Time is different from space in these two seemingly independent ways.
One of them is generally believed to have to do with special boundary conditions at the beginning of time.
But if you knew nothing about our universe, and you were constructing one from scratch, it seems just as logically possible that you could put the special boundary condition at the edge of any spacial dimension instead. Where the usually distinction between a spacial and a temporal dimension is which sign it contributes to the metric signature.
I've also wondered about theories with more than one time dimension. I know these have come up now and then in string theory and other approaches to quantum gravity. But I've never heard anyone explain whether living in a universe with two time dimensions would mean only one of them has an arrow, or both of them have an arrow... or maybe neither of them necessarily must have an arrow... where I think the last one is probably right.

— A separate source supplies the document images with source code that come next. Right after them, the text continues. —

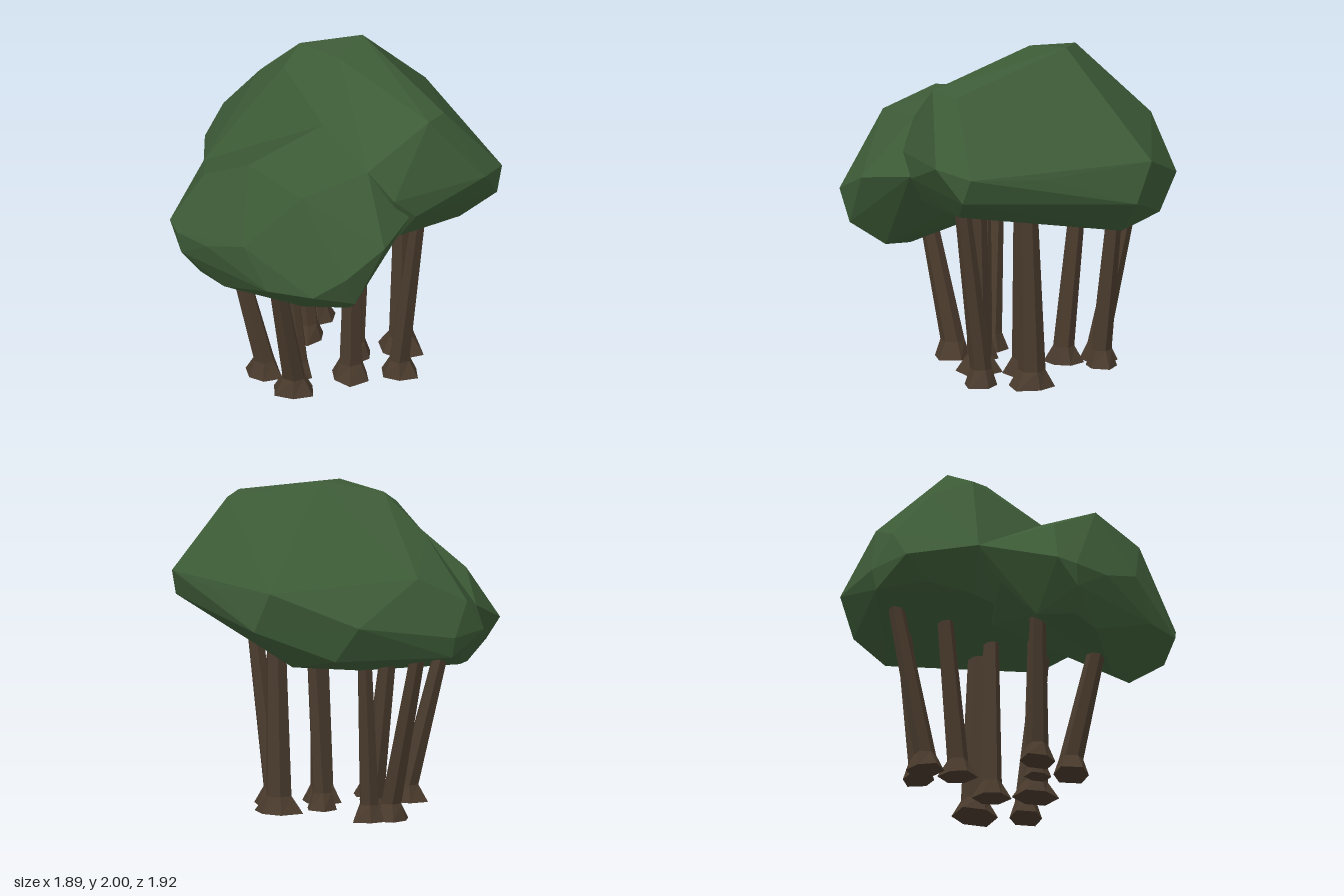
import * as THREE from 'three';
import { ConvexGeometry } from 'three/addons/geometries/ConvexGeometry.js';

const leaf = new THREE.MeshStandardMaterial({ color: 0x3d5b37 });
leaf.name = 'leaf green';
const bark = new THREE.MeshStandardMaterial({ color: 0x4a3b2d });
bark.name = 'bark brown';

// Faceted foliage mass wrapped around a few corner points
function canopy(name, corners) {
  const geo = new ConvexGeometry(corners.map((c) => new THREE.Vector3(...c)));
  const mesh = new THREE.Mesh(geo, leaf);
  mesh.name = name;
  return mesh;
}

// Six-sided leaning trunk with a flared foot
function trunk(index, [x, z], [tx, ty, tz], r) {
  const geo = new THREE.CylinderGeometry(1, 1, 1, 6, 2).toNonIndexed();
  geo.rotateY(Math.PI / 6);
  const pos = geo.attributes.position;
  for (let i = 0; i < pos.count; i++) {
    const level = Math.round((pos.getY(i) + 0.5) * 2);
    const y = [0, 0.1, ty][level];
    const t = level === 2 ? 1 : 0;
    const angle = Math.atan2(pos.getX(i), pos.getZ(i));
    const wobble = level === 0 ? 1 + 0.15 * Math.sin(2 * angle + index) : 1;
    const radius = r * [2.3, 1.35, 0.97][level] * wobble;
    pos.setXYZ(
      i,
      x + (tx - x) * t + pos.getX(i) * radius,
      y,
      z + (tz - z) * t + pos.getZ(i) * radius
    );
  }
  geo.computeVertexNormals();
  const mesh = new THREE.Mesh(geo, bark);
  mesh.name = 'trunk' + (index + 1);
  return mesh;
}

export function createModel() {
  const model = new THREE.Group();
  model.name = 'treeCluster';

  // Tall canopy, its left flank reaching down to the valley
  model.add(canopy('tallCanopy', [
    // crown
    [0.33, 2.0, -0.17], [0.1, 1.97, -0.04], [0.02, 1.93, -0.37], [-0.13, 1.85, -0.29],
    [0.2, 1.92, 0.2], [0.31, 1.83, 0.68], [0.46, 1.81, 0.59], [-0.13, 1.69, -0.58],
    // middle
    [0.1, 1.48, -0.82], [-0.2, 1.33, -0.9], [0.91, 1.42, -0.46], [0.86, 1.37, 0.22],
    [0.62, 1.44, 0.8], [0.81, 1.4, 0.66], [0.04, 1.4, 0.75], [0.18, 1.27, 0.76],
    [0.51, 1.22, -0.8], [0.945, 1.18, -0.35], [-0.33, 1.15, -0.89], [-0.07, 1.13, -0.96],
    // valley
    [-0.07, 1.57, 0.63], [-0.13, 1.69, 0.19], [-0.3, 1.38, -0.05], [-0.36, 1.32, -0.27],
    [-0.54, 1.22, -0.52],
    // underside
    [0.76, 1.25, 0.69], [0.55, 1.11, 0.62], [0.12, 1.11, 0.66], [0.78, 1.07, -0.2],
    [0.68, 0.95, -0.37], [0.35, 0.93, -0.6], [-0.04, 0.94, -0.54], [-0.07, 1.01, -0.93],
    [0.58, 1.01, -0.66], [-0.28, 1.04, -0.72], [-0.35, 1.0, -0.42],
  ]));

  // Low canopy
  model.add(canopy('lowCanopy', [
    // top
    [-0.65, 1.58, 0.23], [-0.51, 1.51, 0.63], [-0.07, 1.57, 0.63], [-0.13, 1.69, 0.19],
    [-0.75, 1.37, -0.13],
    // rim
    [-0.93, 1.07, -0.22], [-0.95, 1.05, -0.1], [-0.89, 1.06, 0.15], [-0.79, 1.16, 0.42],
    [-0.54, 1.22, -0.52], [-0.13, 1.22, 0.94], [-0.4, 1.09, 0.96], [-0.56, 0.96, 0.85],
    [-0.32, 0.9, 0.93], [0.14, 1.27, 0.75], [0.05, 1.35, -0.1],
    // underside
    [-0.93, 0.92, -0.08], [-0.83, 0.79, -0.03], [-0.77, 0.76, 0.15], [-0.72, 0.92, 0.58],
    [-0.43, 0.7, 0.49], [-0.25, 0.76, 0.73], [-0.66, 0.81, -0.19], [-0.54, 1.02, -0.37],
    [0.04, 1.0, 0.45], [-0.05, 1.0, -0.1],
  ]));

  // Trunks: foot [x, z], tip [x, y, z], radius
  const trunks = [
    [[0.29, 0.36], [0.34, 1.17, 0.51], 0.048],
    [[0.44, 0.1], [0.44, 1.17, 0.13], 0.06],
    [[0.02, 0.25], [0.03, 1.15, 0.27], 0.054],
    [[0.03, -0.29], [0.0, 1.1, -0.41], 0.046],
    [[0.06, -0.5], [0.03, 1.06, -0.74], 0.048],
    [[0.19, -0.46], [0.27, 1.05, -0.52], 0.045],
    [[-0.36, 0.25], [-0.53, 0.85, 0.34], 0.053],
    [[-0.41, -0.02], [-0.58, 0.92, -0.13], 0.048],
    [[-0.23, 0.1], [-0.31, 0.95, 0.06], 0.032],
    [[0.17, 0.04], [0.22, 1.14, 0.07], 0.045],
  ];
  trunks.forEach(([foot, tip, r], i) => model.add(trunk(i, foot, tip, r)));

  return model;
}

To put it another way, 3 of the dimensions are unbounded in both the positive and the negative direction... While the 4th is unbounded only in the positive direction, and therefore strictly non-negative if you choose its lower bound as the origin.
Is there anything inconsistent or problematic about a universe whose asymptotic metric signature is (-1, 1, 1, 1) where the -1 direction is unbounded but one or more of the 1 directions are bounded from below (or equivalently, from above) and the metric becomes singular as that special coordinate approaches the origin? Or is it just random luck, like we had a 1 in 4 shot of the bounded dimension being the -1 and that just happened to be the case?